Before deciding to sell the property, Moinian got city approval to build two residential towers including condominium lofts, penthouses and live-work units. A grocery store, health club, retail space and restaurants were slated to take up about 250,000 square feet at street level. But nothing was built.
A spokesman for Oceanwide in Beijing, Wang Guolin, said in a phone interview that the project would be the company's first U.S. project. He also said Oceanwide had recently established an American subsidiary, Tohigh Construction, as part of its plans for the downtown L.A. development.
Details on the purchase are still being finalized, he said, and he could not comment on when construction might start.
Promotional materials for the property advertised it as being in near "shovel-ready" condition, with groundbreaking possible in four to six months after a sale and approvals in place for at least 1,200 residential units, 500 to 700 hotel rooms and nearly 2,000 parking spaces.
In June, broker David Hasbrouck of Cushman & Wakefield, who is representing Moinian in the sale, told The Times that the parcel had attracted interest from Asian, Middle Eastern and U.S. developers. He could not be reached for comment.
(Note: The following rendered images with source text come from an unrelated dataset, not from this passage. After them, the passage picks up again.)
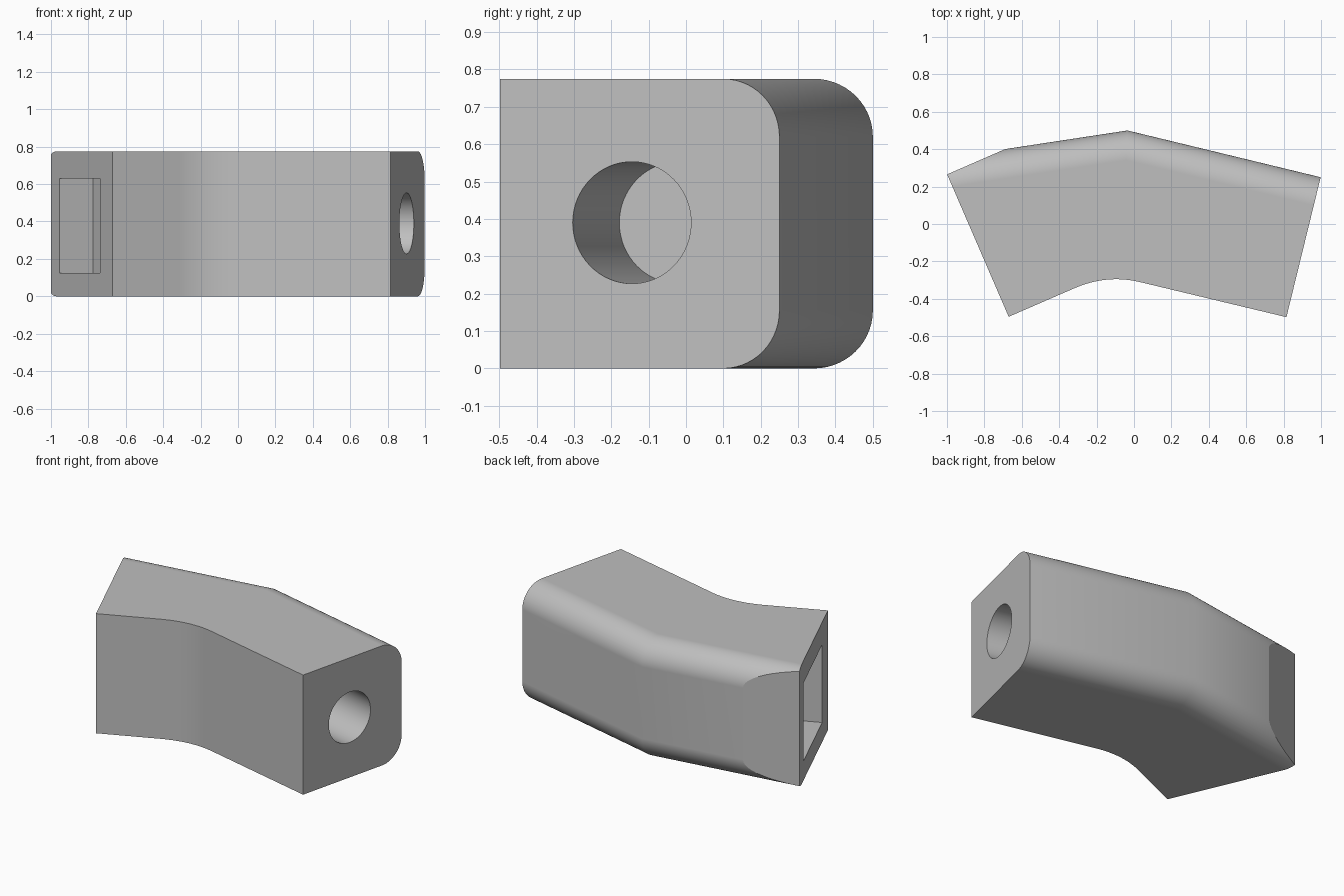
import bpy, bmesh
from math import radians
from mathutils import Vector, Matrix

cube = bpy.data.objects.get("Cube")
if cube:
    bpy.data.objects.remove(cube, do_unlink=True)

HEIGHT, FILLET = 0.775, 0.155

grey = bpy.data.materials.new("light grey")
grey.use_nodes = True
COLOUR = (0.52, 0.52, 0.52, 1)
grey.diffuse_color = COLOUR
grey.node_tree.nodes["Principled BSDF"].inputs["Base Color"].default_value = COLOUR


def make_object(name, bm):
    bmesh.ops.recalc_face_normals(bm, faces=bm.faces)
    mesh = bpy.data.meshes.new(name)
    bm.to_mesh(mesh)
    bm.free()
    mesh.materials.append(grey)
    obj = bpy.data.objects.new(name, mesh)
    bpy.context.collection.objects.link(obj)
    return obj


def apply_modifiers(obj):
    bpy.ops.object.select_all(action='DESELECT')
    obj.select_set(True)
    bpy.context.view_layer.objects.active = obj
    for mod in list(obj.modifiers):
        bpy.ops.object.modifier_apply(modifier=mod.name)


def cut(obj, cutter):
    cutter.hide_render = True
    mod = obj.modifiers.new("cut", 'BOOLEAN')
    mod.operation = 'DIFFERENCE'
    mod.solver = 'EXACT'
    mod.object = cutter
    apply_modifiers(obj)
    bpy.data.objects.remove(cutter, do_unlink=True)


# Bent block: plan outline with a curved inner bend
def bend(start, control, end, steps=14):
    a, b, c = Vector(start), Vector(control), Vector(end)
    return [a * (1 - t) ** 2 + b * 2 * t * (1 - t) + c * t * t
            for t in (i / steps for i in range(steps + 1))]


back = [(0.998, 0.25), (-0.035, 0.5), (-1.035, 0.348)]
left_front, right_front = Vector((-0.67, -0.496)), Vector((0.815, -0.498))
inner = bend((-0.32, -0.344), (-0.144, -0.268), (0.03, -0.31))
outline = back + [left_front] + inner + [right_front]

bm = bmesh.new()
base = bm.faces.new([bm.verts.new((p[0], p[1], 0)) for p in outline])
extruded = bmesh.ops.extrude_face_region(bm, geom=[base])["geom"]
bmesh.ops.translate(bm, vec=(0, 0, HEIGHT),
                    verts=[g for g in extruded if isinstance(g, bmesh.types.BMVert)])

# Round the top and bottom edges of the back
back_edges = [e for e in bm.edges
              if all(v.co.y > 0.2 for v in e.verts)
              and abs(e.verts[0].co.z - e.verts[1].co.z) < 0.01]
bmesh.ops.bevel(bm, geom=back_edges, offset=FILLET, offset_type='OFFSET',
                segments=14, profile=0.5, affect='EDGES')

# Chamfer the back corner of the left end
chamfer_normal = Vector((-0.135, 0.31, 0)).normalized()
sliced = bmesh.ops.bisect_plane(bm, geom=bm.verts[:] + bm.edges[:] + bm.faces[:],
                                plane_co=(-0.69, 0.4, 0), plane_no=chamfer_normal,
                                clear_outer=True)
rim = [g for g in sliced["geom_cut"] if isinstance(g, bmesh.types.BMEdge)]
bmesh.ops.edgeloop_fill(bm, edges=rim)
body = make_object("bent_block", bm)


def frame(axis, centre):
    """Matrix whose local z runs along axis and local y points up."""
    z = Vector(axis).normalized()
    y = Vector((0, 0, 1))
    x = y.cross(z)
    return Matrix.Translation(centre) @ Matrix((x, y, z)).transposed().to_4x4()


# Blind round hole in the right end
bm = bmesh.new()
bmesh.ops.create_cone(bm, cap_ends=True, segments=64, radius1=0.163, radius2=0.163,
                      depth=1.04, matrix=frame((0.97, -0.24, 0), (0.902, -0.145, 0.39)))
cut(body, make_object("hole_cutter", bm))

# Shallow rectangular pocket in the left end
bm = bmesh.new()
place = frame((-0.918, -0.397, 0), (-0.846, -0.09, 0.378))
bmesh.ops.create_cube(bm, size=1, matrix=place @ Matrix.Diagonal((0.55, 0.505, 0.392, 1)))
cut(body, make_object("pocket_cutter", bm))

# Keep the chamfer crisp, smooth the rest
bm = bmesh.new()
bm.from_mesh(body.data)
for face in bm.faces:
    if face.normal.dot(chamfer_normal) > 0.999:
        for edge in face.edges:
            edge.smooth = False
bm.to_mesh(body.data)
bm.free()
bpy.ops.object.select_all(action='DESELECT')
body.select_set(True)
bpy.context.view_layer.objects.active = body
bpy.ops.object.shade_smooth_by_angle(angle=radians(30))
weighted = body.modifiers.new("weighted normals", 'WEIGHTED_NORMAL')
weighted.keep_sharp = True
But others noted the recent Chinese developer interest in Southern California.
Los Angeles commercial real estate broker Laurie Lustig-Bower of CBRE Group Inc., who focuses on selling property for apartment and condominium communities as well as already constructed apartment buildings in the Southern California area, said she's seen growing interest from Chinese investors looking to buy development sites in the Southland.
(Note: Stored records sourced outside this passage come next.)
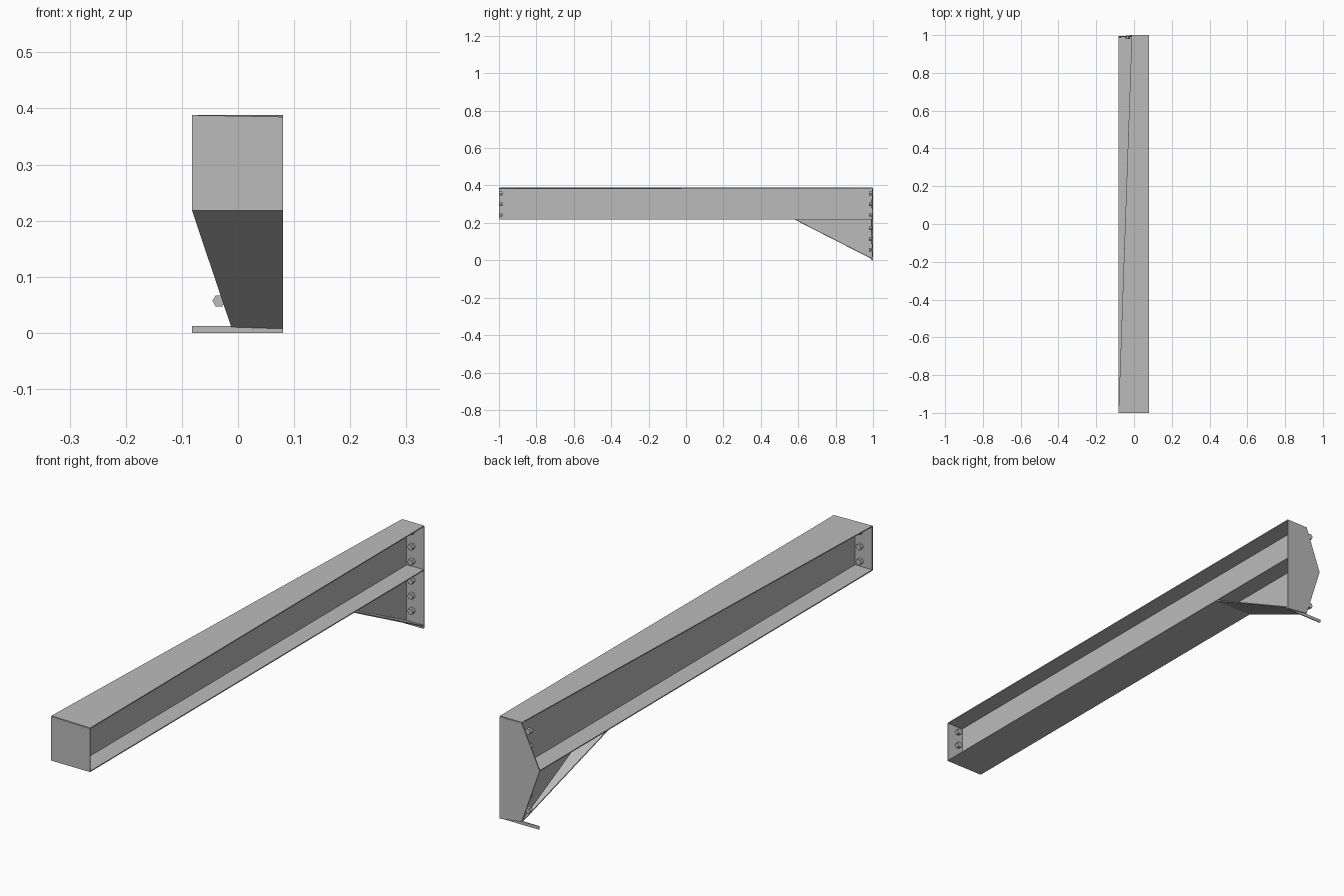
import bpy
import math

# Remove the default cube
cube = bpy.data.objects.get("Cube")
if cube:
    bpy.data.objects.remove(cube, do_unlink=True)

# Single steel colour
steel = bpy.data.materials.new("steel_grey")
steel.use_nodes = True
GREY = (0.5, 0.5, 0.5, 1.0)
steel.diffuse_color = GREY
steel.node_tree.nodes["Principled BSDF"].inputs["Base Color"].default_value = GREY

LEFT, RIGHT = 0.08, -0.082    # flange edges
CUT = -0.012                  # narrowed edge at the back end
FRONT, BACK = -0.998, 0.998
TOP, LOW = 0.386, 0.22        # flange heights
HAUNCH = 0.58                 # where the haunch begins
FOOT = 0.012                  # lower tip of the haunch


def sheet(name, corners, thickness=0.004):
    """One flat plate with the given outline, thickened about its middle."""
    mesh = bpy.data.meshes.new(name)
    mesh.from_pydata(corners, [], [list(range(len(corners)))])
    mesh.materials.append(steel)
    obj = bpy.data.objects.new(name, mesh)
    bpy.context.collection.objects.link(obj)
    solid = obj.modifiers.new("thickness", "SOLIDIFY")
    solid.thickness = thickness
    solid.offset = 0
    return obj


def bolt(name, x, y, z):
    """Hexagonal bolt head lying along y."""
    bpy.ops.mesh.primitive_cylinder_add(
        vertices=6, radius=0.0115, depth=0.016, location=(x, y, z),
        rotation=(math.pi / 2, math.pi / 6, 0))
    obj = bpy.context.object
    obj.name = name
    obj.data.materials.append(steel)


# Beam: flanges and web
sheet("top_flange", [(RIGHT, FRONT, TOP), (LEFT, FRONT, TOP - 0.003),
                     (LEFT, BACK, TOP), (CUT, BACK, TOP)])
sheet("bottom_flange", [(RIGHT, FRONT, LOW), (LEFT, FRONT, LOW),
                        (LEFT, BACK, LOW), (RIGHT, BACK - 0.008, LOW)])
sheet("beam_web", [(0, FRONT, LOW), (0, BACK, LOW),
                   (0, BACK, TOP), (0, FRONT, TOP)], 0.02)

# Haunch: triangular web and sloping flange
sheet("haunch_web", [(0, HAUNCH, LOW), (0, BACK - 0.005, FOOT),
                     (0, BACK - 0.005, LOW)], 0.02)
sheet("haunch_flange", [(RIGHT, HAUNCH, LOW), (LEFT, HAUNCH, LOW),
                        (LEFT, BACK - 0.005, FOOT - 0.003),
                        (CUT, BACK - 0.005, FOOT)])

# End plates
sheet("front_plate", [(RIGHT, FRONT, LOW), (LEFT, FRONT, LOW),
                      (LEFT, FRONT, TOP - 0.003), (RIGHT, FRONT, TOP)])
sheet("back_plate", [(LEFT, BACK, 0), (LEFT, BACK, TOP), (CUT, BACK, TOP),
                     (RIGHT, BACK - 0.008, LOW), (CUT, BACK, FOOT)])
sheet("back_plate_lip", [(RIGHT, BACK - 0.004, 0), (LEFT, BACK - 0.004, 0),
                         (LEFT, BACK - 0.004, FOOT), (RIGHT, BACK - 0.004, FOOT)])

# Bolt rows on the inner side of both plates
beam_rows = [0.243, 0.3, 0.357]
haunch_rows = [0.057, 0.114, 0.171]
for side, x in (("left", 0.034), ("right", -0.034)):
    for i, z in enumerate(beam_rows):
        bolt(f"front_bolt_{side}_{i}", x, FRONT + 0.009, z)
    for i, z in enumerate(haunch_rows + beam_rows):
        bolt(f"back_bolt_{side}_{i}", x, BACK - 0.011, z)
"I've definitely seen a trend over the past years of a lot more activity from China into the Los Angeles area than before," she said.
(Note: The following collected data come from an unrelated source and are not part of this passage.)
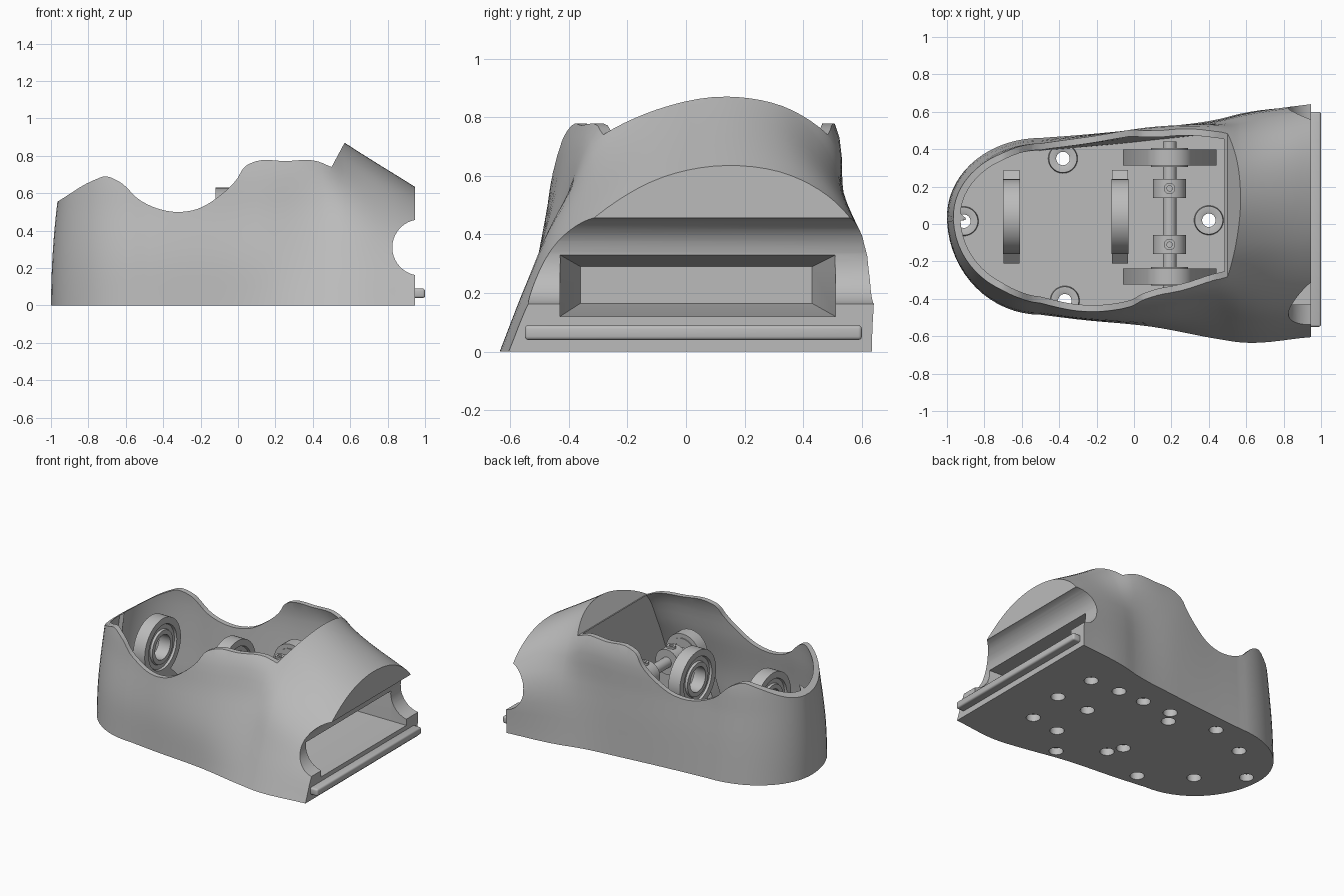
import bpy, bmesh, math
from mathutils import Vector, Matrix

if "Cube" in bpy.data.objects:
    bpy.data.objects.remove(bpy.data.objects["Cube"], do_unlink=True)

grey = bpy.data.materials.new("plain grey")
grey.use_nodes = True
grey.diffuse_color = (0.5, 0.5, 0.5, 1)
grey.node_tree.nodes["Principled BSDF"].inputs["Base Color"].default_value = (0.5, 0.5, 0.5, 1)


def finish(bm, name):
    """Turn a bmesh into a grey object."""
    bmesh.ops.recalc_face_normals(bm, faces=bm.faces)
    mesh = bpy.data.meshes.new(name)
    bm.to_mesh(mesh)
    bm.free()
    mesh.materials.append(grey)
    obj = bpy.data.objects.new(name, mesh)
    bpy.context.collection.objects.link(obj)
    return obj


def smooth(obj):
    bpy.ops.object.select_all(action='DESELECT')
    obj.select_set(True)
    bpy.context.view_layer.objects.active = obj
    bpy.ops.object.shade_smooth_by_angle(angle=math.radians(32))


def spline(points, steps, spacing):
    """Smooth curve through all points, with a given measure of spacing."""
    pts = [Vector(p) for p in points]
    gaps = [spacing(b - a) for a, b in zip(pts, pts[1:])]
    slopes = [(b - a) / g for a, b, g in zip(pts, pts[1:], gaps)]
    tangents = [slopes[0]]
    for i in range(1, len(gaps)):
        tangents.append((slopes[i - 1] * gaps[i] + slopes[i] * gaps[i - 1]) / (gaps[i] + gaps[i - 1]))
    tangents.append(slopes[-1])
    out = []
    for i, gap in enumerate(gaps):
        for k in range(steps):
            t = k / steps
            s = 1 - t
            out.append(pts[i] * ((1 + 2 * t) * s * s) + tangents[i] * (gap * t * s * s)
                       + pts[i + 1] * (t * t * (3 - 2 * t)) - tangents[i + 1] * (gap * t * t * s))
    return out + [pts[-1]]


def length(v):
    return v.length


def along_x(v):
    return v.x


def bridge(bm, a, b):
    for i in range(len(a)):
        j = (i + 1) % len(a)
        bm.faces.new((a[i], a[j], b[j], b[i]))


def loft(rings, name):
    """Skin closed rings and cap both ends."""
    bm = bmesh.new()
    rows = [[bm.verts.new(p) for p in ring] for ring in rings]
    for a, b in zip(rows, rows[1:]):
        bridge(bm, a, b)
    bm.faces.new(rows[0])
    bm.faces.new(rows[-1])
    return finish(bm, name)


def lathe(name, profile, centre, axis, sides=48):
    """Ring turned about an axis from a (radius, offset) outline."""
    turn = Vector((0, 0, 1)).rotation_difference(Vector(axis)).to_matrix()
    bm = bmesh.new()
    rows = []
    for k in range(sides):
        a = math.tau * k / sides
        rows.append([bm.verts.new(Vector(centre) + turn @ Vector((r * math.cos(a), r * math.sin(a), h)))
                     for r, h in profile])
    for k in range(sides):
        bridge(bm, rows[k], rows[(k + 1) % sides])
    smooth(finish(bm, name))


def tube(name, inner, outer, size, centre, axis):
    h = size / 2
    lathe(name, [(inner, -h), (inner, h), (outer, h), (outer, -h)], centre, axis)


def add_rod(bm, radius, size, matrix):
    bmesh.ops.create_cone(bm, cap_ends=True, segments=40, radius1=radius,
                          radius2=radius, depth=size, matrix=matrix)


def boolean(target, cutter, operation):
    mod = target.modifiers.new("cut", 'BOOLEAN')
    mod.operation, mod.solver, mod.object = operation, 'EXACT', cutter
    graph = bpy.context.evaluated_depsgraph_get()
    mesh = bpy.data.meshes.new_from_object(target.evaluated_get(graph))
    target.modifiers.clear()
    target.data = mesh
    bpy.data.objects.remove(cutter, do_unlink=True)


# Cross-sections (y, z) of the body from its round end to its mouth
sections = {
    -0.5: [(-.485, 0), (-.47, .25), (-.43, .5), (-.38, .77), (-.22, 1), (.02, 1.05),
           (.22, 1), (.4, .77), (.435, .45), (.46, 0)],
    -0.3: [(-.51, 0), (-.5, .25), (-.465, .5), (-.42, .77), (-.25, 1), (0, 1.05),
           (.25, 1), (.43, .77), (.46, .45), (.475, 0)],
    0.1: [(-.55, 0), (-.52, .25), (-.46, .5), (-.39, .77), (-.2, 1), (.1, 1.05),
          (.35, 1), (.5, .77), (.515, .45), (.515, 0)],
    0.45: [(-.615, 0), (-.52, .25), (-.42, .5), (-.29, .77), (-.1, .89), (.14, .95),
           (.34, .905), (.49, .77), (.54, .45), (.56, 0)],
    0.57: [(-.633, 0), (-.54, .24), (-.44, .47), (-.27, .695), (-.1, .81), (.14, .87),
           (.33, .825), (.47, .7), (.56, .45), (.59, 0)],
    0.945: [(-.605, 0), (-.53, .18), (-.43, .34), (-.27, .49), (-.08, .595), (.14, .635),
            (.36, .6), (.51, .51), (.615, .37), (.635, 0)],
}


def body_rings(inset=0.0, floor=0.0, x_max=2.0):
    curves = [spline([(x, y, z) for y, z in pts], 5, length) for x, pts in sections.items()]
    columns = [spline(column, 7, along_x) for column in zip(*curves)]
    rings = [list(r) for r in zip(*columns) if r[0].x < x_max]
    for ring in rings:
        for p in ring:
            p.z = max(p.z, floor)
            wall = 1 + max(0, 1 - 2 * p.z) if p.y > 0 else 1
            p.y -= wall * inset * max(-1, min(1, (p.y - 0.05) / 0.15))
    nose = []
    for k in range(16, 0, -1):
        a = math.radians(87) * k / 16
        t = math.sin(a)
        nose.append([Vector((p.x - (0.5 - inset) * t + 0.11 * p.z * p.z * t,
                             0.04 + (p.y - 0.04) * math.cos(a), p.z)) for p in rings[0]])
    return nose + rings


# Body: lofted hull trimmed to the wavy rim, then hollowed
body = loft(body_rings(), "body_shell")
rim = spline([(-1.1, .48), (-.965, .555), (-.77, .67), (-.71, .69), (-.64, .665), (-.52, .56),
              (-.42, .515), (-.33, .5), (-.22, .515), (-.1, .585), (-.01, .67), (.04, .745),
              (.1, .772), (.25, .772), (.42, .772), (.5, .74)], 5, length)
outline = [(p.x, p.y) for p in rim] + [(.57, .87), (.66, 1.04), (1.1, 1.04), (1.1, -.1), (-1.1, -.1)]
trim = loft([[(x, y, z) for x, z in outline] for y in (-1, 1)], "rim_trim")
boolean(body, trim, 'INTERSECT')
boolean(body, loft(body_rings(0.035, 0.06, 0.485), "cavity_cutter"), 'DIFFERENCE')

# Round groove across the mouth and the tapered slot inside it
bm = bmesh.new()
add_rod(bm, 0.15, 2, Matrix.Translation((0.975, 0, 0.31)) @ Matrix.Rotation(math.pi / 2, 4, 'X'))
boolean(body, finish(bm, "groove_cutter"), 'DIFFERENCE')


def slot_ring(x, y0, y1, z0, z1):
    return [(x, y0, z0), (x, y1, z0), (x, y1, z1), (x, y0, z1)]


slot = loft([slot_ring(1.05, -.43, .51, .12, .33), slot_ring(.83, -.43, .51, .12, .33),
             slot_ring(.55, -.36, .43, .165, .29)], "slot_cutter")
boolean(body, slot, 'DIFFERENCE')

# Screw holes under the base
bosses = [(-.38, .35), (-.91, .015), (.4, .02), (-.37, -.41)]
blind = [(.62, .32), (.4, .33), (.2, .33), (-.02, .33), (.65, .03), (.6, -.27), (.38, -.3),
         (.22, -.5), (-.03, -.3), (-.08, -.2), (-.08, .24), (-.66, .24), (-.66, -.2)]
bm = bmesh.new()
for spots, size in ((bosses, 0.3), (blind, 0.1)):
    for x, y in spots:
        add_rod(bm, 0.045, size, Matrix.Translation((x, y, 0)))
boolean(body, finish(bm, "hole_cutter"), 'DIFFERENCE')
smooth(body)

# Raised rings around the through holes
for x, y in bosses:
    lathe("screw_boss", [(.036, .05), (.036, .085), (.05, .09), (.075, .09), (.08, .05)],
          (x, y, 0), (0, 0, 1))

# Tongue along the mouth
bm = bmesh.new()
bmesh.ops.create_cube(bm, size=1, matrix=Matrix.Translation((.965, .025, .065))
                      @ Matrix.Diagonal((.07, 1.15, .05, 1)))
bmesh.ops.bevel(bm, geom=bm.edges[:], offset=0.012, segments=3, profile=0.5, affect='EDGES')
smooth(finish(bm, "mouth_tongue"))

# Cross bearings on tapered feet
axis_z = 0.43
bearing = [(.085, -.045), (.085, .045), (.115, .045), (.12, .03), (.15, .03), (.155, .045),
           (.2, .045), (.2, -.045), (.155, -.045), (.15, -.03), (.12, -.03), (.115, -.045)]
foot = [(-.25, .05), (-.25, .1), (-.09, .25), (.09, .25), (.25, .1), (.25, .05)]
for x in (-0.655, -0.075):
    lathe("cross_bearing", bearing, (x, .04, axis_z), (1, 0, 0))
    loft([[(x + d, .04 + w, z) for w, z in foot] for d in (-.043, .043)], "cross_bearing_foot")

# Pillow blocks carrying the axle
arch = [(.13 * math.cos(a), axis_z + .13 * math.sin(a))
        for a in (math.radians(155 - 13 * k) for k in range(11))]
block = [(-.25, .05), (-.25, .12)] + arch + [(.25, .12), (.25, .05)]
for y in (-0.28, 0.355):
    smooth(loft([[(.19 + w, y + d, z) for w, z in block] for d in (-.043, .043)], "axle_block"))
    tube("axle_bearing", 0.07, 0.1, 0.1, (.19, y, axis_z), (0, 1, 0))

# Axle with two clamped collars
bm = bmesh.new()
add_rod(bm, 0.036, 0.78, Matrix.Translation((.19, .05, axis_z)) @ Matrix.Rotation(math.pi / 2, 4, 'X'))
smooth(finish(bm, "axle"))
for y in (-0.11, 0.19):
    tube("axle_collar", 0.03, 0.088, 0.1, (.19, y, axis_z), (0, 1, 0))
    tube("collar_screw", 0.014, 0.03, 0.03, (.19, y, axis_z + .085), (0, 0, 1))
Lustig-Bower said she's been part of the effort to sell a 6.3-acre parcel of land in downtown Los Angeles near L.A. Live and Staples Center known as the Metropolis, and added that her firm has seen offers from around the world, including multiple bids out of China.
The interest comes for both development sites and already constructed buildings, she said.
In January, Lustig-Bower said, she'll be hosting investors from Hong Kong who are looking to make investments for already constructed sites in the $25-million to $50-million range. And she is in the process of working out a purchase agreement with a Chinese investor for a "high-profile" development site in West L.A.
Some Chinese developers are looking to branch out to other types of investment, Lustig-Bower said. Within the last three weeks she was contacted by one investor seeking to buy land where a residential community of 200 homes could be built.
A website for the Fig Central project, figcentral.la, includes plans for two towers. The north tower plan has 51 stories, rises 575 feet and includes hotel and residential space. The hotel would have 500 rooms. The second tower is designed to have 37 stories devoted to residential space.
Oceanwide has built major residential and commercial developments in cities including Beijing, Shanghai and Wuhan. The founder and chairman of Oceanwide, Lu Zhiqiang, 62, was ranked No. 32 on Forbes' 2013 China Rich List, with an estimated fortune of $3.2 billion. In addition to real estate, he has interests in China Minsheng Bank and computer maker Lenovo.